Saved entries
################

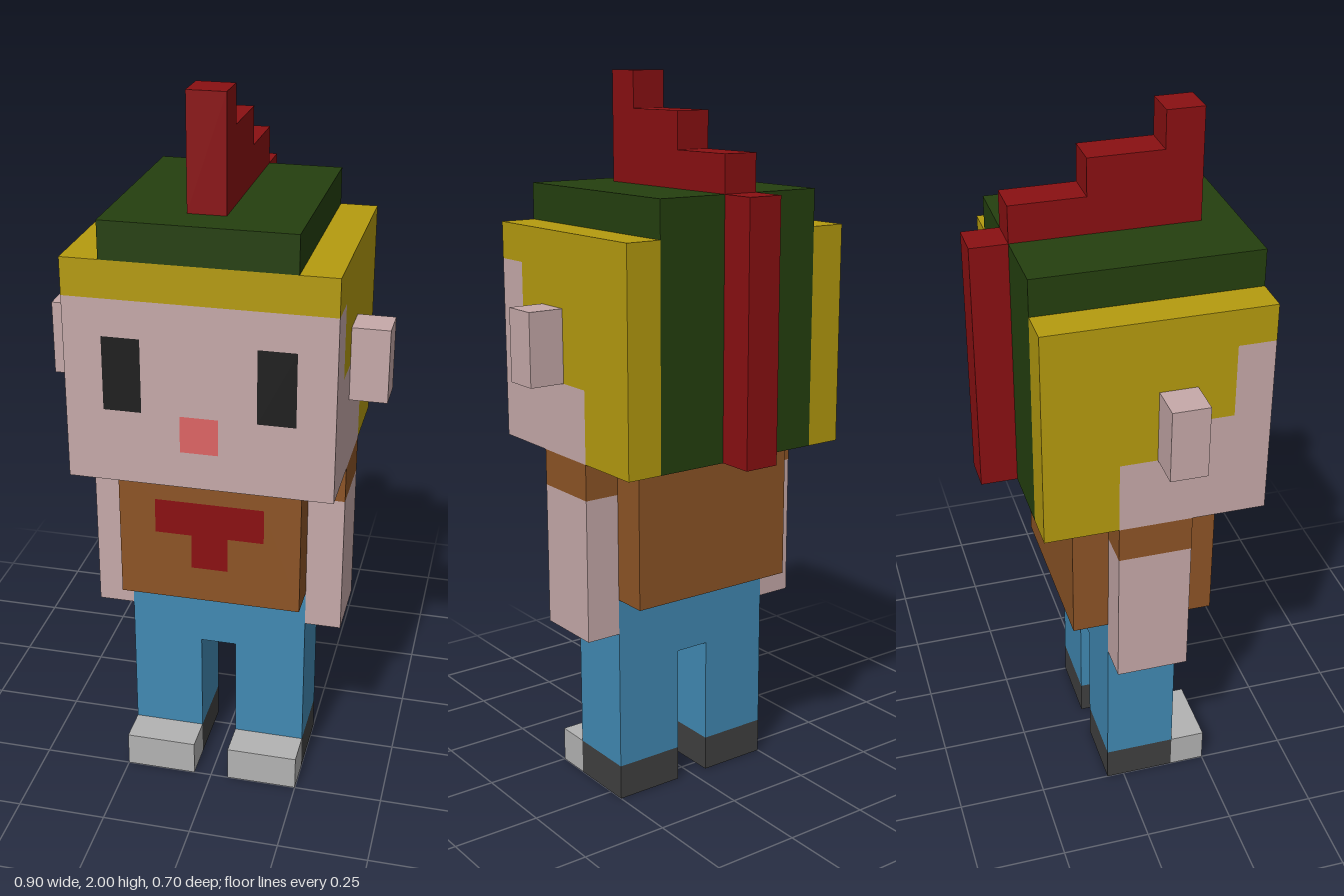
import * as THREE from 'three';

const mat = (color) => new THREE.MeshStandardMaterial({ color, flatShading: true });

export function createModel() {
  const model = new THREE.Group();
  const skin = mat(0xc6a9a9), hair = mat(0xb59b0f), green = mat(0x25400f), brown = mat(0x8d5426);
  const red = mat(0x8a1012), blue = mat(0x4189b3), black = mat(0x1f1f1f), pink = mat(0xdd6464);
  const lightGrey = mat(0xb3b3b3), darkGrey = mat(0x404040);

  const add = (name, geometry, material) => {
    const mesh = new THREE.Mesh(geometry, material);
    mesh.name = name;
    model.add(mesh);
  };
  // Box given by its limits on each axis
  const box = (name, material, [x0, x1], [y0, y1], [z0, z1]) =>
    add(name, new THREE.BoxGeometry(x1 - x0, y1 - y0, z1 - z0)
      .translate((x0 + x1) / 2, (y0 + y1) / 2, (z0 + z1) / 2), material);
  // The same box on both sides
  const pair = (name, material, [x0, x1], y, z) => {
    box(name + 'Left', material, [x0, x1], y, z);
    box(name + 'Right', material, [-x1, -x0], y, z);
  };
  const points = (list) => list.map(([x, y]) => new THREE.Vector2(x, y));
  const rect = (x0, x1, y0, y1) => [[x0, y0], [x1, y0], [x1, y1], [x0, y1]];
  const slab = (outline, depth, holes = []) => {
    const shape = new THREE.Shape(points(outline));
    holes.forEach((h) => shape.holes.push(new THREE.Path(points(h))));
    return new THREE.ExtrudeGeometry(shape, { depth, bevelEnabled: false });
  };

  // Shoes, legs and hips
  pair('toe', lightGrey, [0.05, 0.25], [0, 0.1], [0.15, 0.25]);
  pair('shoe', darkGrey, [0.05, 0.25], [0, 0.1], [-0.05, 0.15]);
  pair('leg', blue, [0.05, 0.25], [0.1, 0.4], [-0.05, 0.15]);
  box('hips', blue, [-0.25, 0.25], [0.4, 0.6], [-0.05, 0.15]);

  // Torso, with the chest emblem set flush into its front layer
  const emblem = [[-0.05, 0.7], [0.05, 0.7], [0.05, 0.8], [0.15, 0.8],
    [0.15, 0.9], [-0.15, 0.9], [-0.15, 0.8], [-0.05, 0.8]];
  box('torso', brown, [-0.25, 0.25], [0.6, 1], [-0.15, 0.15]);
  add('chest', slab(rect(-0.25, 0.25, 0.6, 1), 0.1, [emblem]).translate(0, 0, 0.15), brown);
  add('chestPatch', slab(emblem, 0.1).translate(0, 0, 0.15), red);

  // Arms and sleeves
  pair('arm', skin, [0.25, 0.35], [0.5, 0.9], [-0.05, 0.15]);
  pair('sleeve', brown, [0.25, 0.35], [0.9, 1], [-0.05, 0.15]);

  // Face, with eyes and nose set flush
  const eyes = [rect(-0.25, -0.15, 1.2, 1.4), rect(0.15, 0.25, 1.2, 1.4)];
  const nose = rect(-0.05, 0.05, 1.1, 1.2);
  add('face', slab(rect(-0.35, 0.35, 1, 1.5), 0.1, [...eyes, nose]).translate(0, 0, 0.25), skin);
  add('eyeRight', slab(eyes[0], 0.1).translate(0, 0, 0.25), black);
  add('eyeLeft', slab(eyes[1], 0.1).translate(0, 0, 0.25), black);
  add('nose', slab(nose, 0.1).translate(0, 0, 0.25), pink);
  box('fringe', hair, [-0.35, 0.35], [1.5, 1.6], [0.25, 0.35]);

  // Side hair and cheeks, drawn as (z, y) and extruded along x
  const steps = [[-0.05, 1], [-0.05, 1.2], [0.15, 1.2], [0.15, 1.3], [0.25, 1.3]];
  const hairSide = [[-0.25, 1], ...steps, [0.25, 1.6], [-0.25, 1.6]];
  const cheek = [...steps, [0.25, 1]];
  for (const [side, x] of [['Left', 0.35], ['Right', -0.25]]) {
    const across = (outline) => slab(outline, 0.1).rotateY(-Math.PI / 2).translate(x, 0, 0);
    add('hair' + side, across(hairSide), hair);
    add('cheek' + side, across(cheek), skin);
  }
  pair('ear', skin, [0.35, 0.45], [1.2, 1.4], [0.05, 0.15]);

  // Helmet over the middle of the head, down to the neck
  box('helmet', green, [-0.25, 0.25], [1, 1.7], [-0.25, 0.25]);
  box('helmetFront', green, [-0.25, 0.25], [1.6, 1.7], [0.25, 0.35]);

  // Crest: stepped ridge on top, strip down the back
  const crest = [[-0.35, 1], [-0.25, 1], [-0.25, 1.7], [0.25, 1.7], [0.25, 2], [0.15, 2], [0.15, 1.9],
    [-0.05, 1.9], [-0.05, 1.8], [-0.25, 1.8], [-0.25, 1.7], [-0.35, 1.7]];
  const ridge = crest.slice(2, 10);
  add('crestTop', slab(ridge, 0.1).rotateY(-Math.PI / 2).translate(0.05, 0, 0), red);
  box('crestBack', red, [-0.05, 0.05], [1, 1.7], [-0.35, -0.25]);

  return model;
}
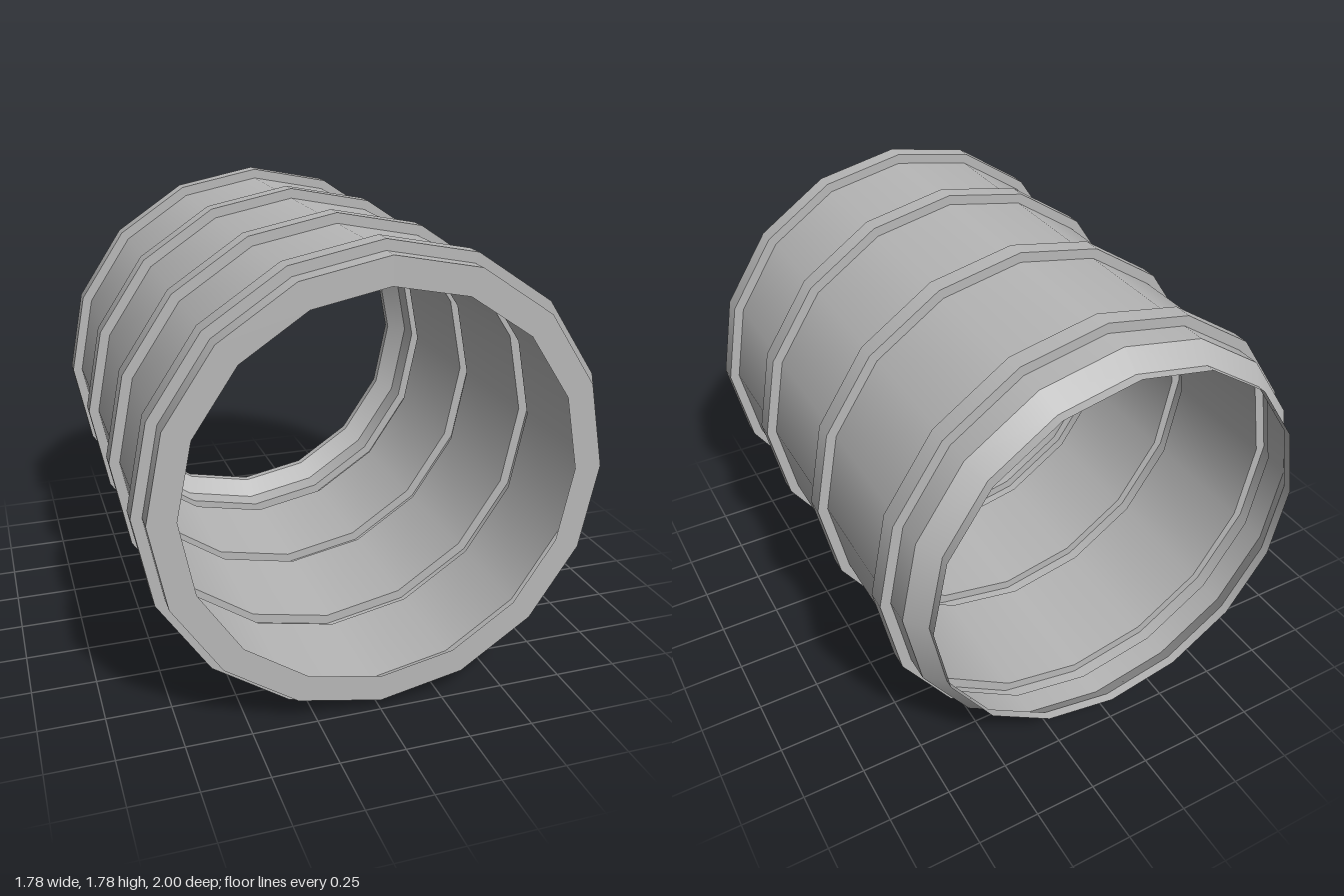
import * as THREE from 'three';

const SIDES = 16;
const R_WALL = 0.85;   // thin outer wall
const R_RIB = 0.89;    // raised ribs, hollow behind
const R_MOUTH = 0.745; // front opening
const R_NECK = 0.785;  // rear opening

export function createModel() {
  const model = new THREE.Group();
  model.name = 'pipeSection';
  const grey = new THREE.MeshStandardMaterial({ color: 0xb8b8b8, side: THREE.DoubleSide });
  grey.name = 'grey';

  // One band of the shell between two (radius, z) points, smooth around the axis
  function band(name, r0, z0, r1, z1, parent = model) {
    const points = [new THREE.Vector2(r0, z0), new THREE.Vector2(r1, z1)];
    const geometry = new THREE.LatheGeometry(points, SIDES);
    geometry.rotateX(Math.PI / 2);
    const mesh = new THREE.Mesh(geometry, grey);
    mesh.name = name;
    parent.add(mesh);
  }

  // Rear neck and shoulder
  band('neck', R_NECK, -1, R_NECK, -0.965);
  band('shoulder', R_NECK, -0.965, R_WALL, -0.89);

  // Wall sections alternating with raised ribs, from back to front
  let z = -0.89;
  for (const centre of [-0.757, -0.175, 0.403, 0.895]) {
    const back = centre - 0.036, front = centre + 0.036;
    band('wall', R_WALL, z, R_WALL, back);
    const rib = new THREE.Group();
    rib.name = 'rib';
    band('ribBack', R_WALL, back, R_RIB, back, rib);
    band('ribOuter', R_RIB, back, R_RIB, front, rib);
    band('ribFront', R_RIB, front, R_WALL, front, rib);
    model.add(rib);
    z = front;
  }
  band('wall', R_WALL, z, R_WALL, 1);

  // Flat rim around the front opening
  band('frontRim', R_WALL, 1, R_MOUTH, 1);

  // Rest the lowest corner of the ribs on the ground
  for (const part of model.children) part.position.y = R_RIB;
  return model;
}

################

Go through the entries and copy every line that has "band".

- [Exercise response]:
  // One band of the shell between two (radius, z) points, smooth around the axis
  function band(name, r0, z0, r1, z1, parent = model) {
  band('neck', R_NECK, -1, R_NECK, -0.965);
  band('shoulder', R_NECK, -0.965, R_WALL, -0.89);
    band('wall', R_WALL, z, R_WALL, back);
    band('ribBack', R_WALL, back, R_RIB, back, rib);
    band('ribOuter', R_RIB, back, R_RIB, front, rib);
    band('ribFront', R_RIB, front, R_WALL, front, rib);
  band('wall', R_WALL, z, R_WALL, 1);
  band('frontRim', R_WALL, 1, R_MOUTH, 1);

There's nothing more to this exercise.